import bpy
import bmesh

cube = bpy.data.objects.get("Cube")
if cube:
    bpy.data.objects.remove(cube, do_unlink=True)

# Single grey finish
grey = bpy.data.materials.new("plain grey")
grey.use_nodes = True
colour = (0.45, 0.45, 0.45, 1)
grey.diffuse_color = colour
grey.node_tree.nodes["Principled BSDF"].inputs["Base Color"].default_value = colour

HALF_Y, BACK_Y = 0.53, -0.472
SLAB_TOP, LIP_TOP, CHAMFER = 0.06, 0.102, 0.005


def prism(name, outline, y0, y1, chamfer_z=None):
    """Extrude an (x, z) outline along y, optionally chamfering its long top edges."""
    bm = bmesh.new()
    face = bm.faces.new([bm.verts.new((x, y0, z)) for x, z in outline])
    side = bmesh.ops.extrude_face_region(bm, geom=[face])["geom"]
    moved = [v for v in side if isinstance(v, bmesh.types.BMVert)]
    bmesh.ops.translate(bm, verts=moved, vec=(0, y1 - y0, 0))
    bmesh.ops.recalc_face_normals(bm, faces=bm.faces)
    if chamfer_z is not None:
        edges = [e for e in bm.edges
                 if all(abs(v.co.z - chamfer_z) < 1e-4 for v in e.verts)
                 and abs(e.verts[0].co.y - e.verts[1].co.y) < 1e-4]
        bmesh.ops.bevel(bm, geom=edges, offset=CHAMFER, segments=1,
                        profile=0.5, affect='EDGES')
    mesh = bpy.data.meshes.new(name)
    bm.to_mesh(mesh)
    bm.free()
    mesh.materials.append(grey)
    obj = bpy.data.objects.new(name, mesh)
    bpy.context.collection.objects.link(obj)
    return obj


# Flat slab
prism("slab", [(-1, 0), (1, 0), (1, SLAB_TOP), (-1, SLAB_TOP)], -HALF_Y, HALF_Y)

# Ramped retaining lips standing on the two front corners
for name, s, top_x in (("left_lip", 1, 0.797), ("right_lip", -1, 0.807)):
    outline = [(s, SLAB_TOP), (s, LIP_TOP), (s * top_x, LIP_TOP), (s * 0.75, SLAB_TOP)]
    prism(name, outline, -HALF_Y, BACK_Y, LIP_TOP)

##############################

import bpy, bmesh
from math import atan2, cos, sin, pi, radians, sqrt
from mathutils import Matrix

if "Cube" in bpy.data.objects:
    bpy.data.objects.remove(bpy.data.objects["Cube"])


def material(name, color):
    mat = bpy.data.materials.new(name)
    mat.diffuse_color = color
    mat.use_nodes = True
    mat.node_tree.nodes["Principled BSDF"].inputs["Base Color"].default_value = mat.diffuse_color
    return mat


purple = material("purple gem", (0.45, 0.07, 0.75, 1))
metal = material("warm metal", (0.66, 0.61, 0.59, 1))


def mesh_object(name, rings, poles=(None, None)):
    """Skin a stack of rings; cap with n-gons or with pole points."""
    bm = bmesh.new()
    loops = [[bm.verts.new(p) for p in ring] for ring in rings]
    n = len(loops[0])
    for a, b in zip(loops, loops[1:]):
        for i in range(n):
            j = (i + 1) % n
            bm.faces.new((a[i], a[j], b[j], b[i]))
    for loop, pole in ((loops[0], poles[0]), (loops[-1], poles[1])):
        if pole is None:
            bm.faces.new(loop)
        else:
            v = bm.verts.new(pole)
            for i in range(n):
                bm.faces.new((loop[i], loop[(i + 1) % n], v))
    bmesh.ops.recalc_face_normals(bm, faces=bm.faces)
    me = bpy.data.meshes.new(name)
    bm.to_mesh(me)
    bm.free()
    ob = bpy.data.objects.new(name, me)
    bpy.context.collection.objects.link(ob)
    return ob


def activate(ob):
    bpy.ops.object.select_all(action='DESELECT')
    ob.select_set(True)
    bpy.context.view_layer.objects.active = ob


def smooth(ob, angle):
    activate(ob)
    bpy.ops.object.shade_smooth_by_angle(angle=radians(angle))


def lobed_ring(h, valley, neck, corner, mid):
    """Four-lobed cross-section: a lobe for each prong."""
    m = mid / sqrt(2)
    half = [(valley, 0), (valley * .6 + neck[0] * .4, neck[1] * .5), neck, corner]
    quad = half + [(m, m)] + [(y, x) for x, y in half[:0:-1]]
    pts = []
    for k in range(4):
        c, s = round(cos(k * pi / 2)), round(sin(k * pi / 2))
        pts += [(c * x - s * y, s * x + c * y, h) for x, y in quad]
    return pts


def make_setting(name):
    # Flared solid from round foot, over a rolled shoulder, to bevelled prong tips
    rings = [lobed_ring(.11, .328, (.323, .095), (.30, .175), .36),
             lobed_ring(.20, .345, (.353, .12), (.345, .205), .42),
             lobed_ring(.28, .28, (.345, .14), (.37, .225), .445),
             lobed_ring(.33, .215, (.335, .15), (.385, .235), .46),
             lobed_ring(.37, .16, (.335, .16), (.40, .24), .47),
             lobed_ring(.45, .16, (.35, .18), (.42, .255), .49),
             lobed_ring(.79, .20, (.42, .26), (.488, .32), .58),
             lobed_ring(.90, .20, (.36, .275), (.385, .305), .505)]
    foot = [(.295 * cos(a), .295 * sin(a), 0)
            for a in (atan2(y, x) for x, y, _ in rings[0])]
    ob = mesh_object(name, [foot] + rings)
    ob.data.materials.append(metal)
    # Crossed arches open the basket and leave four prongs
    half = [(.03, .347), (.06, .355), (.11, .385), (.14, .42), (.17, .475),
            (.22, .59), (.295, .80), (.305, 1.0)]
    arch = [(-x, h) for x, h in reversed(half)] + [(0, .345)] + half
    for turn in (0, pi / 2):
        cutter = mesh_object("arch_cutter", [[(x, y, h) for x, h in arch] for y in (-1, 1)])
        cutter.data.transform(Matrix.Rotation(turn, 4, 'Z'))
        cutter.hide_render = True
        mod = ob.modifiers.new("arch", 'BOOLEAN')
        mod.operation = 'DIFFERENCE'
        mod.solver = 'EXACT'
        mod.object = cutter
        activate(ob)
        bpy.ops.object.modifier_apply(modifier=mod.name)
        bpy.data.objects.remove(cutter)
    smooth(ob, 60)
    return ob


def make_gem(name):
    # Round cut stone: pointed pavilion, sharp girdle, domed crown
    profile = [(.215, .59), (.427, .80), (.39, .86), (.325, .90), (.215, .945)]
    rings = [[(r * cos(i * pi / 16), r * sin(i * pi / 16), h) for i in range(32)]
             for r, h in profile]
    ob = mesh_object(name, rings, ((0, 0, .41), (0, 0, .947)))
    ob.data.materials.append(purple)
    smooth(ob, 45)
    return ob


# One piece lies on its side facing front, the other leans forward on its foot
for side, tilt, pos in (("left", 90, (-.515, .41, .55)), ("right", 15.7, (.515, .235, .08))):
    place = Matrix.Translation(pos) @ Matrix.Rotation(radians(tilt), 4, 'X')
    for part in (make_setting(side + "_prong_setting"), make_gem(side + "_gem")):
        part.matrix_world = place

##############################

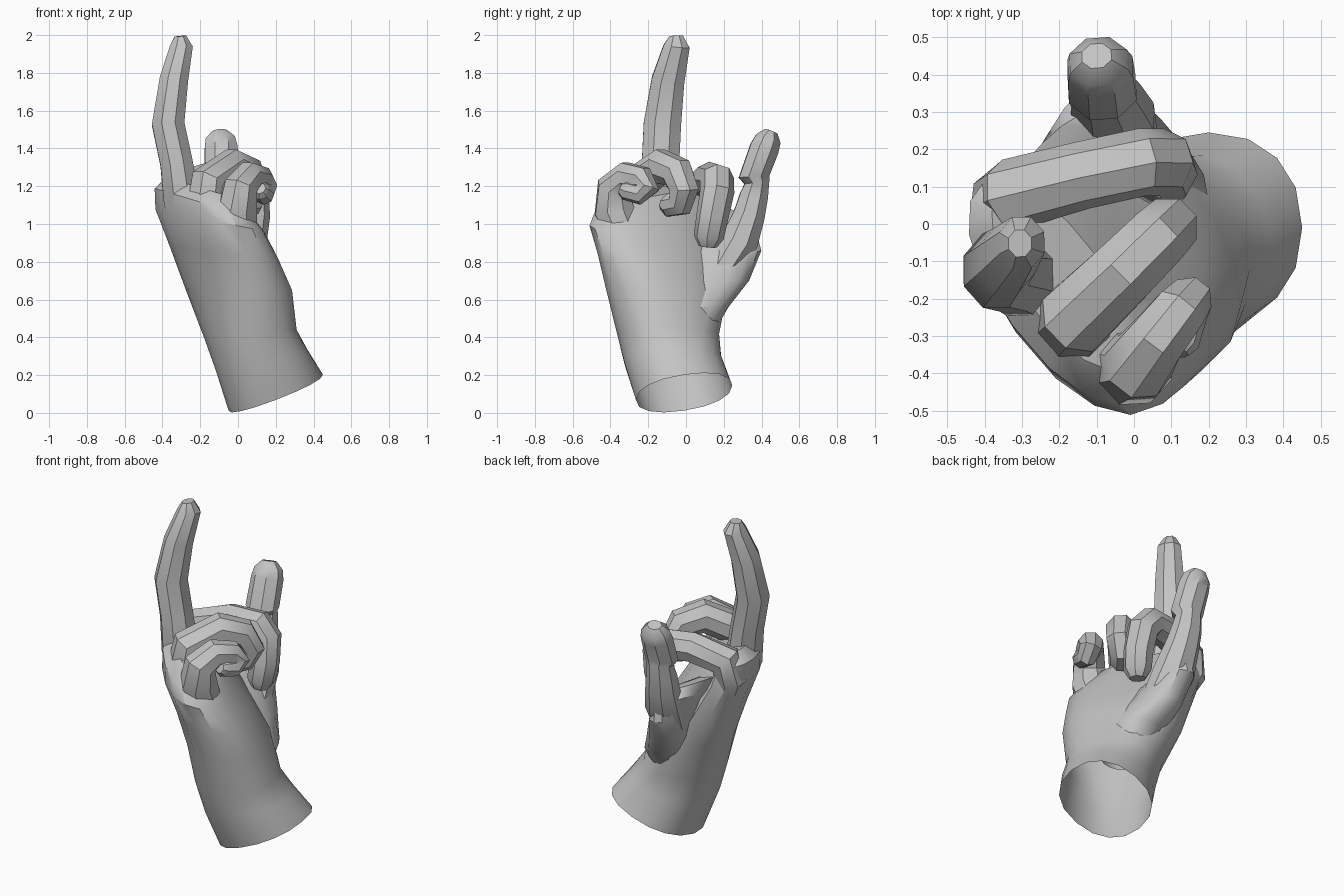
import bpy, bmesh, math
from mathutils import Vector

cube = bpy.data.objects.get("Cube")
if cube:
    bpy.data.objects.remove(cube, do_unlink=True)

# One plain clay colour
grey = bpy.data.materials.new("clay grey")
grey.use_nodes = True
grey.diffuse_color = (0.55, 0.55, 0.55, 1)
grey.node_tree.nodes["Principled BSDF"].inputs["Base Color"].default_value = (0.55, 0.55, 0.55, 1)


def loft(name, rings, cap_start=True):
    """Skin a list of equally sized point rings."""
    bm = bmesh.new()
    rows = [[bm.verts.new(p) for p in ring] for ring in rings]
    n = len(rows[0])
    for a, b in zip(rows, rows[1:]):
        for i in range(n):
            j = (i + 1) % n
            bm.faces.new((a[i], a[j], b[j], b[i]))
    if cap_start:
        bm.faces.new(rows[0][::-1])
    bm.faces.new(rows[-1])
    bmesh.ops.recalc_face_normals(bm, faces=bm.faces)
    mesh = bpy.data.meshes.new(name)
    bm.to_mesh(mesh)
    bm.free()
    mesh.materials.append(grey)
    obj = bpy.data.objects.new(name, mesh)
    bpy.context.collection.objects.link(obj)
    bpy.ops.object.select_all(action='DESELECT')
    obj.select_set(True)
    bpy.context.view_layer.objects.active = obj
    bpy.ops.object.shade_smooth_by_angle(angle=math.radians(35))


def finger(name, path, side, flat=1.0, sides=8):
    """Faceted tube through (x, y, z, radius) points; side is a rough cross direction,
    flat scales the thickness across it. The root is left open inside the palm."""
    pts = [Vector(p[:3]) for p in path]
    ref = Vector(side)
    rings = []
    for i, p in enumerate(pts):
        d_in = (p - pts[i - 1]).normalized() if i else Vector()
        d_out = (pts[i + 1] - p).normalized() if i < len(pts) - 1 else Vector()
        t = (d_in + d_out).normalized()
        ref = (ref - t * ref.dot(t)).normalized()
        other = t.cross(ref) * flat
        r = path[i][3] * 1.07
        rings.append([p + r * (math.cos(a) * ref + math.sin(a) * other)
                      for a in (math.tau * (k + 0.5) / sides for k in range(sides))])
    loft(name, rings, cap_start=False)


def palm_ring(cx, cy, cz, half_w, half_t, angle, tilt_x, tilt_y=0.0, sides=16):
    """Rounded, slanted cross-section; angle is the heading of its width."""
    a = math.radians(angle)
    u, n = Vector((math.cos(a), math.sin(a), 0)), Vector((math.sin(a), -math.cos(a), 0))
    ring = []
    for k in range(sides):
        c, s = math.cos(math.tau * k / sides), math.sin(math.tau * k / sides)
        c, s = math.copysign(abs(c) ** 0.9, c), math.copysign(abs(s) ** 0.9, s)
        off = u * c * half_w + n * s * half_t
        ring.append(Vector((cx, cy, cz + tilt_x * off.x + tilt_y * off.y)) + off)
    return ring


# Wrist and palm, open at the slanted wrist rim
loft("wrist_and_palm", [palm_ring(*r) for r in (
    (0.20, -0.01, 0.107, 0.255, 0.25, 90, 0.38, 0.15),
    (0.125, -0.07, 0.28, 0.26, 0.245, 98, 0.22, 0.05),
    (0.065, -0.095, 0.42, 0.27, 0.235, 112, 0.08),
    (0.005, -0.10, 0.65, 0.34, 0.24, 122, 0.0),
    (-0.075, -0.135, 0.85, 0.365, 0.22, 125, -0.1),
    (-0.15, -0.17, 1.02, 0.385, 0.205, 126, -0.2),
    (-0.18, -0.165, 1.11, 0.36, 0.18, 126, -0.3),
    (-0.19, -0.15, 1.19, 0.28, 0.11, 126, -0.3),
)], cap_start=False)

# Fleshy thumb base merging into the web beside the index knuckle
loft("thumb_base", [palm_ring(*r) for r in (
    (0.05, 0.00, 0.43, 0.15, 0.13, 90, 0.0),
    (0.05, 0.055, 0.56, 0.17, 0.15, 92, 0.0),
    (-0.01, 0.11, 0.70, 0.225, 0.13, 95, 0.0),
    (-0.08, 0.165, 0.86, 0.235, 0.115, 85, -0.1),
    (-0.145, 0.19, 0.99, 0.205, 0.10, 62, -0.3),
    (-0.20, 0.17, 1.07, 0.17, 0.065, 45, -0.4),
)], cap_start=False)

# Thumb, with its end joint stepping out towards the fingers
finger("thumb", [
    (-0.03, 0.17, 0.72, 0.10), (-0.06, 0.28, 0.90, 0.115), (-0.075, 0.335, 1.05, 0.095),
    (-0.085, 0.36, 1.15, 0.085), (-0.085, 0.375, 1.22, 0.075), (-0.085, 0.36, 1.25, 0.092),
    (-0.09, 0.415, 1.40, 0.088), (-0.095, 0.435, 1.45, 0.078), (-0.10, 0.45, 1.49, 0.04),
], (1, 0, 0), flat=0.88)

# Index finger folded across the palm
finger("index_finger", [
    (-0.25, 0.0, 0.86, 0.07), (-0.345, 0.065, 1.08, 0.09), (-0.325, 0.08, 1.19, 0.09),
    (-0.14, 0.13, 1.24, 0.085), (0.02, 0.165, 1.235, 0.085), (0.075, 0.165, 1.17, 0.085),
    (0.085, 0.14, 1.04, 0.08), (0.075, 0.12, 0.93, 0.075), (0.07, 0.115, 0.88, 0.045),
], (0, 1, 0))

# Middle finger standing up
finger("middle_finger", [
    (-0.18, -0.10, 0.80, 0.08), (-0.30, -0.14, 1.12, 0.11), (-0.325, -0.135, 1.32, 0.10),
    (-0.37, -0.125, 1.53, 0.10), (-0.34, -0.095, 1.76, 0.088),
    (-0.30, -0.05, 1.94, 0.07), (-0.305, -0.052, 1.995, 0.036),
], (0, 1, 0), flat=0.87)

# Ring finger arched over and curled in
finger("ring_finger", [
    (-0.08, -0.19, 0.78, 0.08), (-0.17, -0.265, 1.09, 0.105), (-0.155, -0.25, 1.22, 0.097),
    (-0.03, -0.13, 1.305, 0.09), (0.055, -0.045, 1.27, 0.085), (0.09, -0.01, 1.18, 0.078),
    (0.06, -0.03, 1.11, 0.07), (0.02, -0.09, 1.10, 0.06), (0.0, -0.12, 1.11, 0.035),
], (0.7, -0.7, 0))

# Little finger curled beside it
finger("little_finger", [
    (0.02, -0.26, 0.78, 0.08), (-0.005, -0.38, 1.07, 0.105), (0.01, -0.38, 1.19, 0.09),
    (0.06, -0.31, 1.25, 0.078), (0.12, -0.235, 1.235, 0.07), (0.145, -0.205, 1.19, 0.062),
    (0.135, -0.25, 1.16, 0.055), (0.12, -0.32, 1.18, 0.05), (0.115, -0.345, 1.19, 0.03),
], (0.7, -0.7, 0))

##############################

What lines in the material include the string "angle"? Pull each one out.

Your response:
def smooth(ob, angle):
    bpy.ops.object.shade_smooth_by_angle(angle=radians(angle))
    bpy.ops.object.shade_smooth_by_angle(angle=math.radians(35))
def palm_ring(cx, cy, cz, half_w, half_t, angle, tilt_x, tilt_y=0.0, sides=16):
    """Rounded, slanted cross-section; angle is the heading of its width."""
    a = math.radians(angle)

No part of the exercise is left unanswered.